▶ [Task to complete] Copy out the whole listing below exactly.
*-*-*
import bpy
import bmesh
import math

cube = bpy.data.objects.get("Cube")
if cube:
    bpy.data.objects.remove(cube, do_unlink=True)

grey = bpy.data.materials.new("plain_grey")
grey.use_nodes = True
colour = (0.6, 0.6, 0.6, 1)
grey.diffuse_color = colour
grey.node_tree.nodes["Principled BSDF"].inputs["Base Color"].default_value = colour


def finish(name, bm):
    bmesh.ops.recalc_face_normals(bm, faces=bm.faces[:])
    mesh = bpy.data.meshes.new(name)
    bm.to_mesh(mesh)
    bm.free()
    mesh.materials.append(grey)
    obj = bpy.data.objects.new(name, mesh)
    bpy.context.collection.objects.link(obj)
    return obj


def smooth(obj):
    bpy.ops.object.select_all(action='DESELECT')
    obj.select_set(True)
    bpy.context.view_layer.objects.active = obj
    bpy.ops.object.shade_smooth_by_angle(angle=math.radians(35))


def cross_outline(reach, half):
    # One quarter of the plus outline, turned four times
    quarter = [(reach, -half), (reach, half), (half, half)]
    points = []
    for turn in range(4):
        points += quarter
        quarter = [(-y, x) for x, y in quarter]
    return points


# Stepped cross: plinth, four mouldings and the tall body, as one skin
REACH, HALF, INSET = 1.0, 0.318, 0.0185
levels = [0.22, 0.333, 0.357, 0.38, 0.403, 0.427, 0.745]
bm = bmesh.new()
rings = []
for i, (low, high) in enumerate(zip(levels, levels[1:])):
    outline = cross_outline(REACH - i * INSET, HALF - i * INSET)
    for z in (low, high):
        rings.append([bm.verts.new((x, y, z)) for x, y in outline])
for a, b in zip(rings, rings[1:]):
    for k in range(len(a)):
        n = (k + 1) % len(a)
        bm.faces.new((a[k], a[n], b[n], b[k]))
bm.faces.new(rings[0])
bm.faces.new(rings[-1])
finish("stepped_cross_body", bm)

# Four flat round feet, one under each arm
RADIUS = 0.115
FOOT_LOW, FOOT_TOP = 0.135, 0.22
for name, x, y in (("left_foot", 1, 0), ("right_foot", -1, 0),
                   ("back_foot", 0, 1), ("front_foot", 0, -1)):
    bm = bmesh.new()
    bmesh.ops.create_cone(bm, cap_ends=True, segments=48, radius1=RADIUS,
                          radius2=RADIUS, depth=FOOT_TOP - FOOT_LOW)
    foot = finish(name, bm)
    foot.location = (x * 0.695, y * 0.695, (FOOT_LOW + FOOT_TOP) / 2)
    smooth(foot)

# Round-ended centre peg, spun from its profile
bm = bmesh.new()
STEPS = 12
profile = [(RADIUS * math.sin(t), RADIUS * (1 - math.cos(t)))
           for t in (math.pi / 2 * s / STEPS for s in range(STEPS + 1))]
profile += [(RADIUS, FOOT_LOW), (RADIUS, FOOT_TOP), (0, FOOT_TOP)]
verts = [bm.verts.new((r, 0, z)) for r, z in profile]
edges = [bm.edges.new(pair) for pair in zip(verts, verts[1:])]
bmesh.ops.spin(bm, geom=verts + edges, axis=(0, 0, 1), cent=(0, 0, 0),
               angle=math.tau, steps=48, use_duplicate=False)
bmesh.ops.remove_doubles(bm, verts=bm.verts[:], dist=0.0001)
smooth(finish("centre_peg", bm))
*-*-*
▶ [Solved exercise]
import bpy
import bmesh
import math

cube = bpy.data.objects.get("Cube")
if cube:
    bpy.data.objects.remove(cube, do_unlink=True)

grey = bpy.data.materials.new("plain_grey")
grey.use_nodes = True
colour = (0.6, 0.6, 0.6, 1)
grey.diffuse_color = colour
grey.node_tree.nodes["Principled BSDF"].inputs["Base Color"].default_value = colour


def finish(name, bm):
    bmesh.ops.recalc_face_normals(bm, faces=bm.faces[:])
    mesh = bpy.data.meshes.new(name)
    bm.to_mesh(mesh)
    bm.free()
    mesh.materials.append(grey)
    obj = bpy.data.objects.new(name, mesh)
    bpy.context.collection.objects.link(obj)
    return obj


def smooth(obj):
    bpy.ops.object.select_all(action='DESELECT')
    obj.select_set(True)
    bpy.context.view_layer.objects.active = obj
    bpy.ops.object.shade_smooth_by_angle(angle=math.radians(35))


def cross_outline(reach, half):
    # One quarter of the plus outline, turned four times
    quarter = [(reach, -half), (reach, half), (half, half)]
    points = []
    for turn in range(4):
        points += quarter
        quarter = [(-y, x) for x, y in quarter]
    return points


# Stepped cross: plinth, four mouldings and the tall body, as one skin
REACH, HALF, INSET = 1.0, 0.318, 0.0185
levels = [0.22, 0.333, 0.357, 0.38, 0.403, 0.427, 0.745]
bm = bmesh.new()
rings = []
for i, (low, high) in enumerate(zip(levels, levels[1:])):
    outline = cross_outline(REACH - i * INSET, HALF - i * INSET)
    for z in (low, high):
        rings.append([bm.verts.new((x, y, z)) for x, y in outline])
for a, b in zip(rings, rings[1:]):
    for k in range(len(a)):
        n = (k + 1) % len(a)
        bm.faces.new((a[k], a[n], b[n], b[k]))
bm.faces.new(rings[0])
bm.faces.new(rings[-1])
finish("stepped_cross_body", bm)

# Four flat round feet, one under each arm
RADIUS = 0.115
FOOT_LOW, FOOT_TOP = 0.135, 0.22
for name, x, y in (("left_foot", 1, 0), ("right_foot", -1, 0),
                   ("back_foot", 0, 1), ("front_foot", 0, -1)):
    bm = bmesh.new()
    bmesh.ops.create_cone(bm, cap_ends=True, segments=48, radius1=RADIUS,
                          radius2=RADIUS, depth=FOOT_TOP - FOOT_LOW)
    foot = finish(name, bm)
    foot.location = (x * 0.695, y * 0.695, (FOOT_LOW + FOOT_TOP) / 2)
    smooth(foot)

# Round-ended centre peg, spun from its profile
bm = bmesh.new()
STEPS = 12
profile = [(RADIUS * math.sin(t), RADIUS * (1 - math.cos(t)))
           for t in (math.pi / 2 * s / STEPS for s in range(STEPS + 1))]
profile += [(RADIUS, FOOT_LOW), (RADIUS, FOOT_TOP), (0, FOOT_TOP)]
verts = [bm.verts.new((r, 0, z)) for r, z in profile]
edges = [bm.edges.new(pair) for pair in zip(verts, verts[1:])]
bmesh.ops.spin(bm, geom=verts + edges, axis=(0, 0, 1), cent=(0, 0, 0),
               angle=math.tau, steps=48, use_duplicate=False)
bmesh.ops.remove_doubles(bm, verts=bm.verts[:], dist=0.0001)
smooth(finish("centre_peg", bm))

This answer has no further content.